GIVEN DATA START

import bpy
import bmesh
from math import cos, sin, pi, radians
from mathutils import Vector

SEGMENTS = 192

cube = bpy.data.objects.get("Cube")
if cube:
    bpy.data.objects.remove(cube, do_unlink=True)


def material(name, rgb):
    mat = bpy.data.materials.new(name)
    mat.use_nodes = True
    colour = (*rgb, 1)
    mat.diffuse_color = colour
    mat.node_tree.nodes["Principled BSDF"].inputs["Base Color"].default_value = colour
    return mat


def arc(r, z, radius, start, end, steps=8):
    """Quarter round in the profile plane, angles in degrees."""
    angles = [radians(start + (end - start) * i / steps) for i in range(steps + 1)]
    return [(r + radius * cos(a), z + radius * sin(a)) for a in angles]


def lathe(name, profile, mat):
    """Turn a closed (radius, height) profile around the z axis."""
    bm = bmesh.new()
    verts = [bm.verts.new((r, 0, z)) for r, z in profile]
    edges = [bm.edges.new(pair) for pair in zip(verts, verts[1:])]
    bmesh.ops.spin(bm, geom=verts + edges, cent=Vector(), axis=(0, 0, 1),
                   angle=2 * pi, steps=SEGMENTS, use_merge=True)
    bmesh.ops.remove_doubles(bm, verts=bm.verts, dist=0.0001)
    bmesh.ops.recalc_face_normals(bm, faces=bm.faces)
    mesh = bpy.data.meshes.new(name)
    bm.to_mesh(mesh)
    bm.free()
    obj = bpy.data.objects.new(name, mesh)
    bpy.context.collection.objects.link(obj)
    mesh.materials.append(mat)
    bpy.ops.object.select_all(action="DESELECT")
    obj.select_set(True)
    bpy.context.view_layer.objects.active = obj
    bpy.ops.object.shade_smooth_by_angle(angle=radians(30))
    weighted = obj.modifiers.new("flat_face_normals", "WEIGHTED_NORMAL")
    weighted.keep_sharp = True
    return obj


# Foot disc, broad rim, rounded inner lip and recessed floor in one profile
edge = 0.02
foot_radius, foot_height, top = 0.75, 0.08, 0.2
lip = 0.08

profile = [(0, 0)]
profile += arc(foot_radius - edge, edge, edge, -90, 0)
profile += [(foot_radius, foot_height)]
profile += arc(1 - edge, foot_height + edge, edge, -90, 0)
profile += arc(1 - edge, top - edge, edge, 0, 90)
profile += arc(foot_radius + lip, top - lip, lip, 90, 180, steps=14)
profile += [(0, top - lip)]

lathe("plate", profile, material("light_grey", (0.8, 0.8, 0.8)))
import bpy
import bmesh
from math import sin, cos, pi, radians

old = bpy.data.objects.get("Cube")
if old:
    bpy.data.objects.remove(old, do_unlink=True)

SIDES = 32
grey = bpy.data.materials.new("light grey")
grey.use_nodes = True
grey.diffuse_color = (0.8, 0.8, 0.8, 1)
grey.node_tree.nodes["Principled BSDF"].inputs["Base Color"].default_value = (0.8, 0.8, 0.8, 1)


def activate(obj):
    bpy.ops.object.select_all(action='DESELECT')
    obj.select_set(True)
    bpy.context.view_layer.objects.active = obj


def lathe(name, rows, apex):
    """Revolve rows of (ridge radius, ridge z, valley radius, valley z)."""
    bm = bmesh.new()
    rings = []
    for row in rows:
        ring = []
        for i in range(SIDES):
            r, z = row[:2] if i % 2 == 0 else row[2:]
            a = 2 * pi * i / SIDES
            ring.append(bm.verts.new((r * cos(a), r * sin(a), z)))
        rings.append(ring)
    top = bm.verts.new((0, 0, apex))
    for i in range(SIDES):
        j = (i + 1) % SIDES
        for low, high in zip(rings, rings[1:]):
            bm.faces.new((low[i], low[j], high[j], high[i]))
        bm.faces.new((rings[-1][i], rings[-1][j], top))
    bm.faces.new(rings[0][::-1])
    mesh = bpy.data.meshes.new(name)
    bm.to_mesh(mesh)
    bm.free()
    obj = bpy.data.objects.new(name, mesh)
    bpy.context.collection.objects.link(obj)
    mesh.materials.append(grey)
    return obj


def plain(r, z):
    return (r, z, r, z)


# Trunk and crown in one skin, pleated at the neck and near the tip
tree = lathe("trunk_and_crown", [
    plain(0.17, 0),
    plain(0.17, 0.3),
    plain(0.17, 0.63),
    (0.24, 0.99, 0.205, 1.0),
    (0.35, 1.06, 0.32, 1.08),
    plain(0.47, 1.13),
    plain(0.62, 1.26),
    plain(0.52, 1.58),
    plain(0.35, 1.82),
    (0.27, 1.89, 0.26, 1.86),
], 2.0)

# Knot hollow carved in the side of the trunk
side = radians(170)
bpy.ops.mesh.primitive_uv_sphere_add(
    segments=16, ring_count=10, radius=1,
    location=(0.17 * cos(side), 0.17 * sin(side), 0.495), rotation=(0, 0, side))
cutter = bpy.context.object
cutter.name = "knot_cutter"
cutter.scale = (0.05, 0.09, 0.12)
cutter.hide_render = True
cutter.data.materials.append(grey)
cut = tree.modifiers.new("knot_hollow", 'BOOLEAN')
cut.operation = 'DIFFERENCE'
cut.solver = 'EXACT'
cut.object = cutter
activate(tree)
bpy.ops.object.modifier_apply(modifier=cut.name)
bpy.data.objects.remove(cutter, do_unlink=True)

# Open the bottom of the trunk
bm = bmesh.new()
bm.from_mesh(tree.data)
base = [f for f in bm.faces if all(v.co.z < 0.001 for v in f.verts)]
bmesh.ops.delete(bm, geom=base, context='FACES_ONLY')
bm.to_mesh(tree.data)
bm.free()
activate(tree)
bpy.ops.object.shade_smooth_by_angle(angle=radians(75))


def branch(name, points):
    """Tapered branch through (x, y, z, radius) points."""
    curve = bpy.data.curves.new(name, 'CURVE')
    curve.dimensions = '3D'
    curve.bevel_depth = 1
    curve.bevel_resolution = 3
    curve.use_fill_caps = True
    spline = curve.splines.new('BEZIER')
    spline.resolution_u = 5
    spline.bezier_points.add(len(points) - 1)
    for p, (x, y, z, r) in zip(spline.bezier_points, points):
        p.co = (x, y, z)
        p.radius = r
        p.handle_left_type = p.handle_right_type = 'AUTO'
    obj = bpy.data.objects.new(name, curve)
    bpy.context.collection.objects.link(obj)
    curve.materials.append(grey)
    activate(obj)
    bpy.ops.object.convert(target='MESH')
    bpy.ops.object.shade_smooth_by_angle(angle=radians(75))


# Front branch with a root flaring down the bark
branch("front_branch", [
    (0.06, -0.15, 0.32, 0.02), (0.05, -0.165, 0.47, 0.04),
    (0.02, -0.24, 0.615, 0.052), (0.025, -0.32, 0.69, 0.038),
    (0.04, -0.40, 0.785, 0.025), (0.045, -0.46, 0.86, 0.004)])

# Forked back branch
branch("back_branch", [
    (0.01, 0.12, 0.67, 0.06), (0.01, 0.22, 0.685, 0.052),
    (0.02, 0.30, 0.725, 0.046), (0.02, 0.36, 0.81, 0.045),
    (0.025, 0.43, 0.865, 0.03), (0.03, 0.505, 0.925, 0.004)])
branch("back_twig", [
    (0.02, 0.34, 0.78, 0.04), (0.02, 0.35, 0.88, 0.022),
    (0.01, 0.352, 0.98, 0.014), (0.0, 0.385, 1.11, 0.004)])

GIVEN DATA END

YOUR OBJECTIVE: All that is wanted is the stretch of lines above from the one containing "# Foot disc, broad" through the one containing "profile += arc(foot_radius +", duplicated exactly.

EXPECTED ANSWER:
# Foot disc, broad rim, rounded inner lip and recessed floor in one profile
edge = 0.02
foot_radius, foot_height, top = 0.75, 0.08, 0.2
lip = 0.08

profile = [(0, 0)]
profile += arc(foot_radius - edge, edge, edge, -90, 0)
profile += [(foot_radius, foot_height)]
profile += arc(1 - edge, foot_height + edge, edge, -90, 0)
profile += arc(1 - edge, top - edge, edge, 0, 90)
profile += arc(foot_radius + lip, top - lip, lip, 90, 180, steps=14)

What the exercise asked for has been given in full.